Saved data entries:
▼▼▼

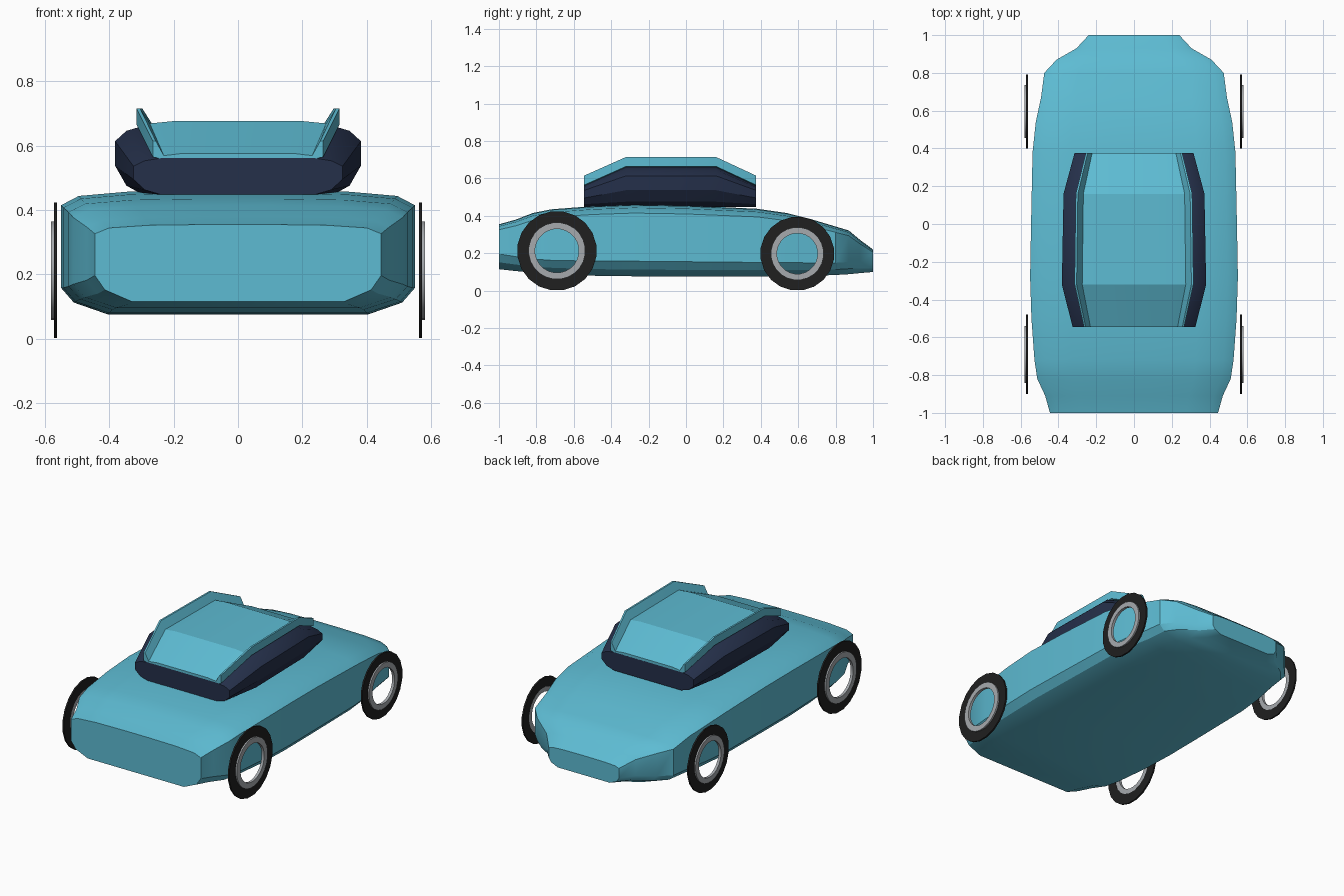
import bpy
import bmesh
import math

old = bpy.data.objects.get("Cube")
if old:
    bpy.data.objects.remove(old, do_unlink=True)


def material(name, rgb, roughness=0.5):
    m = bpy.data.materials.new(name)
    m.use_nodes = True
    m.diffuse_color = (*rgb, 1)
    bsdf = next(n for n in m.node_tree.nodes if n.type == 'BSDF_PRINCIPLED')
    bsdf.inputs["Base Color"].default_value = (*rgb, 1)
    bsdf.inputs["Roughness"].default_value = roughness
    return m


TEAL = material("teal paint", (0.11, 0.50, 0.65))
NAVY = material("navy glass", (0.018, 0.029, 0.068))
BLACK = material("black rubber", (0.014, 0.014, 0.014))
GREY = material("grey metal", (0.38, 0.40, 0.42))


def finish(name, bm, mat, angle=28):
    bmesh.ops.recalc_face_normals(bm, faces=bm.faces)
    mesh = bpy.data.meshes.new(name)
    bm.to_mesh(mesh)
    bm.free()
    mesh.materials.append(mat)
    obj = bpy.data.objects.new(name, mesh)
    bpy.context.collection.objects.link(obj)
    bpy.ops.object.select_all(action='DESELECT')
    obj.select_set(True)
    bpy.context.view_layer.objects.active = obj
    bpy.ops.object.shade_smooth_by_angle(angle=math.radians(angle))
    return obj


def loft(name, stations, mat, angle=28):
    """Skin (y, right half profile) stations, mirrored in x, with end caps."""
    bm = bmesh.new()
    rings = []
    for y, half in stations:
        outline = half + [(-x, z) for x, z in reversed(half)]
        rings.append([bm.verts.new((x, y, z)) for x, z in outline])
    n = len(rings[0])
    for a, b in zip(rings, rings[1:]):
        for i in range(n):
            j = (i + 1) % n
            bm.faces.new((a[i], a[j], b[j], b[i]))
    bm.faces.new(rings[0])
    bm.faces.new(rings[-1])
    return finish(name, bm, mat, angle)


def body_half(w, top, bottom, low):
    h = top - bottom
    return [(0.74 * w, bottom), (0.93 * w, bottom + 0.45 * low * h),
            (w, bottom + low * h), (w, top - 0.12 * h),
            (0.9 * w, top - 0.045 * h), (0.62 * w, top - 0.01 * h),
            (0.2 * w, top)]


# Body: y, half width, top, bottom, height of lower chamfer
body = [
    (-1.00, 0.445, 0.355, 0.115, 0.34),
    (-0.91, 0.470, 0.380, 0.105, 0.28),
    (-0.82, 0.512, 0.415, 0.096, 0.23),
    (-0.72, 0.527, 0.435, 0.090, 0.21),
    (-0.50, 0.543, 0.452, 0.080, 0.21),
    (-0.28, 0.550, 0.461, 0.077, 0.21),
    (0.00, 0.545, 0.456, 0.075, 0.21),
    (0.38, 0.537, 0.438, 0.075, 0.21),
    (0.54, 0.520, 0.415, 0.076, 0.22),
    (0.67, 0.492, 0.382, 0.079, 0.23),
    (0.80, 0.475, 0.343, 0.084, 0.25),
    (0.87, 0.410, 0.322, 0.088, 0.28),
    (0.93, 0.305, 0.272, 0.094, 0.32),
    (1.00, 0.240, 0.220, 0.100, 0.36),
]
loft("body", [(y, body_half(*rest)) for y, *rest in body], TEAL)


def cabin_half(w, top):
    base = 0.448
    h = top - base
    return [(w - 0.085, base), (w - 0.035, base + 0.13 * h),
            (w, base + 0.42 * h), (w, base + 0.78 * h),
            (w - 0.035, base + 0.93 * h), (w - 0.085, top)]


def roof_half(w, top):
    return [(0.9 * w, top - 0.056), (w, top - 0.05), (w, top),
            (0.965 * w, top), (0.87 * w, top - 0.046),
            (0.65 * w, top - 0.039)]


# Cabin and roof share lengthwise stations: y, cabin width, roof width, top
cabin = [(-0.545, 0.325, 0.265, 0.615), (-0.32, 0.382, 0.315, 0.715),
         (0.16, 0.373, 0.308, 0.715), (0.375, 0.315, 0.255, 0.615)]
loft("cabin", [(y, cabin_half(w, t - 0.054)) for y, w, r, t in cabin], NAVY)
loft("roof", [(y, roof_half(r, t)) for y, w, r, t in cabin], TEAL, 20)


def ring(name, y, z, x0, x1, outer, inner, mat, sides):
    """Flat open ring around the x axis."""
    bm = bmesh.new()
    profile = [(x0, outer), (x1, outer), (x1, inner), (x0, inner)]
    loops = []
    for k in range(sides):
        a = math.tau * (k + 0.5) / sides
        loops.append([bm.verts.new((x, y + r * math.cos(a), z + r * math.sin(a)))
                      for x, r in profile])
    for k in range(sides):
        a, b = loops[k], loops[(k + 1) % sides]
        for i in range(4):
            j = (i + 1) % 4
            bm.faces.new((a[i], a[j], b[j], b[i]))
    finish(name, bm, mat)


# Wheels: thin tyres with open rims standing slightly proud
for place, y, radius in (("front", -0.69, 0.213), ("rear", 0.595, 0.198)):
    for side, s in (("left", 1), ("right", -1)):
        ring(f"{place}_{side}_tyre", y, radius, s * 0.562, s * 0.572,
             radius, radius * 0.70, BLACK, 20)
        ring(f"{place}_{side}_rim", y, radius, s * 0.564, s * 0.581,
             radius * 0.715, radius * 0.55, GREY, 24)
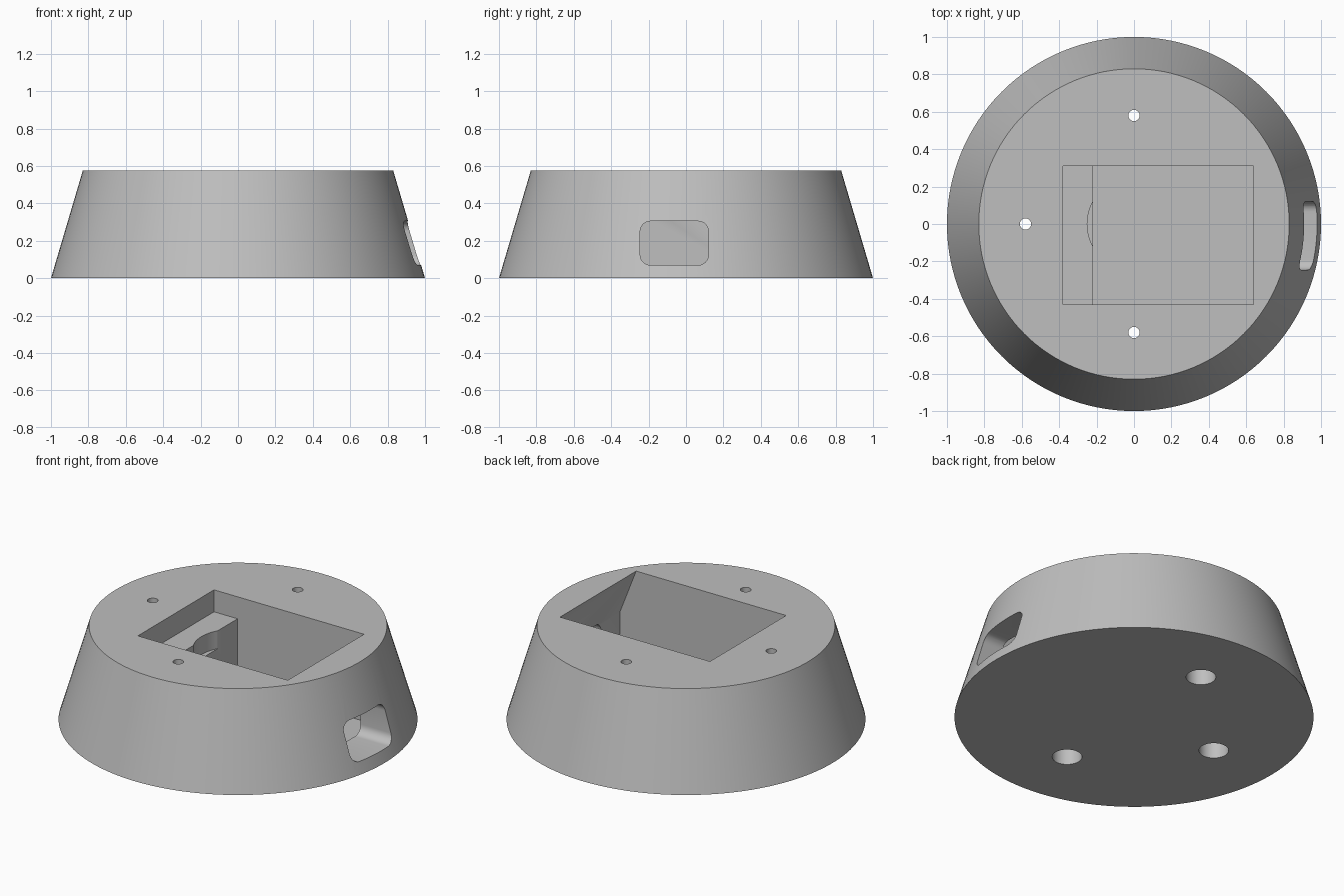
import bpy, bmesh, math
from mathutils import Vector

cube = bpy.data.objects.get("Cube")
if cube:
    bpy.data.objects.remove(cube, do_unlink=True)

HEIGHT = 0.575


def new_object(name, bm):
    bmesh.ops.recalc_face_normals(bm, faces=bm.faces)
    mesh = bpy.data.meshes.new(name)
    bm.to_mesh(mesh)
    bm.free()
    obj = bpy.data.objects.new(name, mesh)
    bpy.context.collection.objects.link(obj)
    return obj


def round_solid(name, x, y, z0, z1, r0, r1, sides):
    bm = bmesh.new()
    bmesh.ops.create_cone(bm, cap_ends=True, segments=sides,
                          radius1=r0, radius2=r1, depth=z1 - z0)
    bmesh.ops.translate(bm, verts=bm.verts, vec=(x, y, (z0 + z1) / 2))
    return new_object(name, bm)


def prism(name, points, offset):
    bm = bmesh.new()
    face = bm.faces.new([bm.verts.new(p) for p in points])
    ext = bmesh.ops.extrude_face_region(bm, geom=[face])
    moved = [v for v in ext["geom"] if isinstance(v, bmesh.types.BMVert)]
    bmesh.ops.translate(bm, verts=moved, vec=Vector(offset))
    return new_object(name, bm)


# Tapered round body
body = round_solid("tapered_base", 0, 0, 0, HEIGHT, 1.0, 0.83, 128)

# Pocket with a raised shelf on one side and an undercut on the other
profile = [(-0.38, 0.62), (-0.38, 0.44), (-0.22, 0.44), (-0.22, 0.04),
           (0.75, 0.04), (0.75, 0.295), (0.64, HEIGHT), (0.64, 0.62)]
cutters = [prism("pocket_cutter", [(x, -0.43, z) for x, z in profile], (0, 0.74, 0))]

# Curved notch in the shelf
cutters.append(round_solid("notch_cutter", 0, 0, 0.33, 0.5, 0.25, 0.25, 96))

# Rounded window through the side wall
y0, y1, z0, z1, r = -0.245, 0.12, 0.07, 0.305, 0.055
outline = []
for i, (cy, cz) in enumerate([(y1 - r, z1 - r), (y0 + r, z1 - r),
                              (y0 + r, z0 + r), (y1 - r, z0 + r)]):
    for step in range(9):
        a = math.pi / 2 * (i + step / 8)
        outline.append((0.6, cy + r * math.cos(a), cz + r * math.sin(a)))
cutters.append(prism("window_cutter", outline, (0.6, 0, 0)))

# Three counterbored screw holes
for x, y in [(-0.58, 0), (0, 0.58), (0, -0.58)]:
    cutters.append(round_solid("screw_cutter", x, y, -0.1, 0.7, 0.03, 0.03, 32))
    cutters.append(round_solid("counterbore_cutter", x, y, -0.1, 0.4, 0.083, 0.083, 48))

# Cut everything out of the body
bpy.context.view_layer.objects.active = body
for cutter in cutters:
    mod = body.modifiers.new("cut", 'BOOLEAN')
    mod.operation = 'DIFFERENCE'
    mod.solver = 'EXACT'
    mod.object = cutter
    bpy.ops.object.modifier_apply(modifier=mod.name)
    bpy.data.objects.remove(cutter, do_unlink=True)

# Single grey material
grey = bpy.data.materials.new("light_grey")
grey.use_nodes = True
colour = (0.52, 0.52, 0.52, 1)
grey.diffuse_color = colour
grey.node_tree.nodes["Principled BSDF"].inputs["Base Color"].default_value = colour
body.data.materials.clear()
body.data.materials.append(grey)

bpy.ops.object.select_all(action='DESELECT')
body.select_set(True)
bpy.ops.object.shade_smooth_by_angle(angle=math.radians(30))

▲▲▲

▶ _What to work on_: Which lines above contain the word "roughness"? Copy each of them.

▶ _Solution to this exercise_:
def material(name, rgb, roughness=0.5):
    bsdf.inputs["Roughness"].default_value = roughness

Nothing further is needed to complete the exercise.